I need the lines from the one with "for label, r, deg, size" through the end of the material, copied exactly and with nothing else included.
--- START ---
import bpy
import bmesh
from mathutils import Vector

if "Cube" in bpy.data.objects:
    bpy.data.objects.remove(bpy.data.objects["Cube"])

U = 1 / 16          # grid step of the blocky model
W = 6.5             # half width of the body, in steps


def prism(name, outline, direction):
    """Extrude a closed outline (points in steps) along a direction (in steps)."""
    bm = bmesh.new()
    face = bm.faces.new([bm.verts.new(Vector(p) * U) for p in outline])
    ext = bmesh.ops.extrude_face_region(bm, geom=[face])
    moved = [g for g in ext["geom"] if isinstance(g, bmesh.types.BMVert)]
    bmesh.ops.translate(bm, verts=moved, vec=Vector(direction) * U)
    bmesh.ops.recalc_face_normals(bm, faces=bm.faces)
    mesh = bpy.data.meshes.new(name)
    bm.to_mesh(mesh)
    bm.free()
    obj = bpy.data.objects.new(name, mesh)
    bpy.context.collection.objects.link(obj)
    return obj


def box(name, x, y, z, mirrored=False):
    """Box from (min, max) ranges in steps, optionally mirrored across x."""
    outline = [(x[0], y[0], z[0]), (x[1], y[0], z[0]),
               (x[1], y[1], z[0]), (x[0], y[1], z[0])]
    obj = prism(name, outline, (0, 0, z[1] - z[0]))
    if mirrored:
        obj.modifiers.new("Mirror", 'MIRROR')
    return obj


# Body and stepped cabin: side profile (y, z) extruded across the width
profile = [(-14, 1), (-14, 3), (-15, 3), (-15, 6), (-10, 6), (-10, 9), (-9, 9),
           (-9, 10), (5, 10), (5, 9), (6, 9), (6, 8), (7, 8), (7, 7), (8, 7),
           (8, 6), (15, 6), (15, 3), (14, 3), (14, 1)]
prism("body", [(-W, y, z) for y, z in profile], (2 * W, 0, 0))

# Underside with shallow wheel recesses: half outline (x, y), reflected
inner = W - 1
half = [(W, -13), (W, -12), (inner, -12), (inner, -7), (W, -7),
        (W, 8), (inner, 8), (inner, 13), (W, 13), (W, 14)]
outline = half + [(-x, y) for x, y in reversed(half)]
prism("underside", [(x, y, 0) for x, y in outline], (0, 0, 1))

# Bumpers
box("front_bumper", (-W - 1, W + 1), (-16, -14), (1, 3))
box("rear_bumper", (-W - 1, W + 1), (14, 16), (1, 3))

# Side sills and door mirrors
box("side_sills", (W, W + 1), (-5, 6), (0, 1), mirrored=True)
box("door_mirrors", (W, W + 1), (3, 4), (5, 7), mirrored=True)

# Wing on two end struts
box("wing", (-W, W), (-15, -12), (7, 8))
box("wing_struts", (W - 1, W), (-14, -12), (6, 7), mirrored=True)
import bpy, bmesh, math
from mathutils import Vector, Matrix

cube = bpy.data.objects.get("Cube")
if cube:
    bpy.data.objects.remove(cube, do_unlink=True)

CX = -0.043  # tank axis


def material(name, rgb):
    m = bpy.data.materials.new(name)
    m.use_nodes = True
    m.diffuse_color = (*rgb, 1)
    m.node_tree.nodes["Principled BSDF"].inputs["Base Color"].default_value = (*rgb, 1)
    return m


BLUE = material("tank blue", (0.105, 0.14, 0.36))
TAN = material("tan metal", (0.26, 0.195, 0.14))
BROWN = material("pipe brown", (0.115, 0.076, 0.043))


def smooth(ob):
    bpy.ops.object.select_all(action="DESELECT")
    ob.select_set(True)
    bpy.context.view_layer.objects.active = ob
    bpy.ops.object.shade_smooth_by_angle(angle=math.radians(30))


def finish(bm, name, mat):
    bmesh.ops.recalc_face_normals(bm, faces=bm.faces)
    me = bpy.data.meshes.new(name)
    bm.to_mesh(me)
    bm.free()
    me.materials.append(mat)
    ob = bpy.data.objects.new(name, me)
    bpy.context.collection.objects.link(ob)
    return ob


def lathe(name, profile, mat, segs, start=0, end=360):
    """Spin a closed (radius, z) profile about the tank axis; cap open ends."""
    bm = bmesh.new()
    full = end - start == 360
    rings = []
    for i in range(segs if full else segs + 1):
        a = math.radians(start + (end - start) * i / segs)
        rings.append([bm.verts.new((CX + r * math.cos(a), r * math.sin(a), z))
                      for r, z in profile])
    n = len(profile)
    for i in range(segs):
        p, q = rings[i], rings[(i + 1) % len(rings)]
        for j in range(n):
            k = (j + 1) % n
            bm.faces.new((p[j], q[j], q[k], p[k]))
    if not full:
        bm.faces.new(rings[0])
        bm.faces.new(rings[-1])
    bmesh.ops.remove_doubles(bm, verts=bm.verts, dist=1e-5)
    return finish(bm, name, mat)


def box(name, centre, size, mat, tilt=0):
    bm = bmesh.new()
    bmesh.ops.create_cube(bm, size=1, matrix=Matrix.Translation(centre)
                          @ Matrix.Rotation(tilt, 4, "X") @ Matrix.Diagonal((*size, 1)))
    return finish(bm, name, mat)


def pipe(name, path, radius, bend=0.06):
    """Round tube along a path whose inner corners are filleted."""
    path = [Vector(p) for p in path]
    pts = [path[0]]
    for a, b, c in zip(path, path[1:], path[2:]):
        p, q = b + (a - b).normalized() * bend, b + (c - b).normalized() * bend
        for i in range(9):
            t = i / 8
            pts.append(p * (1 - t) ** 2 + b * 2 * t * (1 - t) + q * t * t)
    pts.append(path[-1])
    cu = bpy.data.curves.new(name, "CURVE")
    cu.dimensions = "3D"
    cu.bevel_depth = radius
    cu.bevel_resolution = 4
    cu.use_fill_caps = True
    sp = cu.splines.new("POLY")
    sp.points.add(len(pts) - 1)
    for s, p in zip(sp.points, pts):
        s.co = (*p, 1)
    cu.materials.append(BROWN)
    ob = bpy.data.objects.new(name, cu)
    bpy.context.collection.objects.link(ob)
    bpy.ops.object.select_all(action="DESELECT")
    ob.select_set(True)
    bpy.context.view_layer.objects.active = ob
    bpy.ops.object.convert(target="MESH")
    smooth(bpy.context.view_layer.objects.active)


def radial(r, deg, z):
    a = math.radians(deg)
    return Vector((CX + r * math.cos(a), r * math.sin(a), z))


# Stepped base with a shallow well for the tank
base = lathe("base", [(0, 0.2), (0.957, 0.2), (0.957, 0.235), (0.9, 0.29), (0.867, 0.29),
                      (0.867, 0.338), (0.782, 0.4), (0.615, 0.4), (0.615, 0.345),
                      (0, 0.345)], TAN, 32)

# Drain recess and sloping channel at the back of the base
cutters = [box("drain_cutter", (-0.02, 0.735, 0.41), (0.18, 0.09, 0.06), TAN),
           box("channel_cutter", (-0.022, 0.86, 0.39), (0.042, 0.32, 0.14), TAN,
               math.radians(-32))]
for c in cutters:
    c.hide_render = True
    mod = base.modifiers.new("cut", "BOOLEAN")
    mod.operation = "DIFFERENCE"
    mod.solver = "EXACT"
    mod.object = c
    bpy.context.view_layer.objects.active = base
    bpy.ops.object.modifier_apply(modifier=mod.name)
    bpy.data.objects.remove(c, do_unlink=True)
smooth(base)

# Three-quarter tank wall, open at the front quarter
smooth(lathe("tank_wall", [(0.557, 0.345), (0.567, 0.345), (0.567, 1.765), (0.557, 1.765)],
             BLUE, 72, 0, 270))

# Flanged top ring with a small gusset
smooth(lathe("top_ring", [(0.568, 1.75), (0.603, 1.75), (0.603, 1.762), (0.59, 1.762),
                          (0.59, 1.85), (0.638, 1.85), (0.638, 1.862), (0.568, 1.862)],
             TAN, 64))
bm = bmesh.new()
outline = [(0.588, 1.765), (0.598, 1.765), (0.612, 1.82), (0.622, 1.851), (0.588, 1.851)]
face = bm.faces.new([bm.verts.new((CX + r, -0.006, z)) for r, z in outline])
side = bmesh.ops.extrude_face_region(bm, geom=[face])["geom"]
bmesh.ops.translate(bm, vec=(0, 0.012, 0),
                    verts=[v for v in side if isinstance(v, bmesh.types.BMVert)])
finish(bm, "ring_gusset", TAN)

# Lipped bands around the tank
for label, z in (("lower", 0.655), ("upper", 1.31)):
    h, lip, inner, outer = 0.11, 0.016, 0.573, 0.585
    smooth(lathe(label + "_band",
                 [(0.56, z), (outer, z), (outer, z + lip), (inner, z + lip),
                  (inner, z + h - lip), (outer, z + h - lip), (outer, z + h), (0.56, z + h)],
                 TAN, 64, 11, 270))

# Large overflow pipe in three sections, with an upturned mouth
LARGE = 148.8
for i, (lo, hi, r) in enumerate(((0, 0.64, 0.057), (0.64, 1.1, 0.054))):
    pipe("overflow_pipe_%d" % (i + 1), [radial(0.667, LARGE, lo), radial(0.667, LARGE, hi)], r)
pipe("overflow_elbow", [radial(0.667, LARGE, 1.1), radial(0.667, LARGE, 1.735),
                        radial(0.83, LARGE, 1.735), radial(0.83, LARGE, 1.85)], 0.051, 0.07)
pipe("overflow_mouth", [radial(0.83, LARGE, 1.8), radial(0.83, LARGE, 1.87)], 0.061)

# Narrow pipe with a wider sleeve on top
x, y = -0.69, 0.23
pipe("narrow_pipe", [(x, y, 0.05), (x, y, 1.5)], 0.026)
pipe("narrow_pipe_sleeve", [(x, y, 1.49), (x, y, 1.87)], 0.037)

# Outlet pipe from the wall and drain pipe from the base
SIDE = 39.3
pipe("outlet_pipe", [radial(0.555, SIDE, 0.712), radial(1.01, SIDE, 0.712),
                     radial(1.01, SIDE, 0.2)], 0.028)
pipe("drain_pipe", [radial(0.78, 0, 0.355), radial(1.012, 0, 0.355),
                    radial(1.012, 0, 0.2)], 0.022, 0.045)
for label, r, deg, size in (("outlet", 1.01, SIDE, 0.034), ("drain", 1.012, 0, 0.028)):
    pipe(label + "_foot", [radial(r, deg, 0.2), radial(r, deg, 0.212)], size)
--- END ---
**Task output**
for label, r, deg, size in (("outlet", 1.01, SIDE, 0.034), ("drain", 1.012, 0, 0.028)):
    pipe(label + "_foot", [radial(r, deg, 0.2), radial(r, deg, 0.212)], size)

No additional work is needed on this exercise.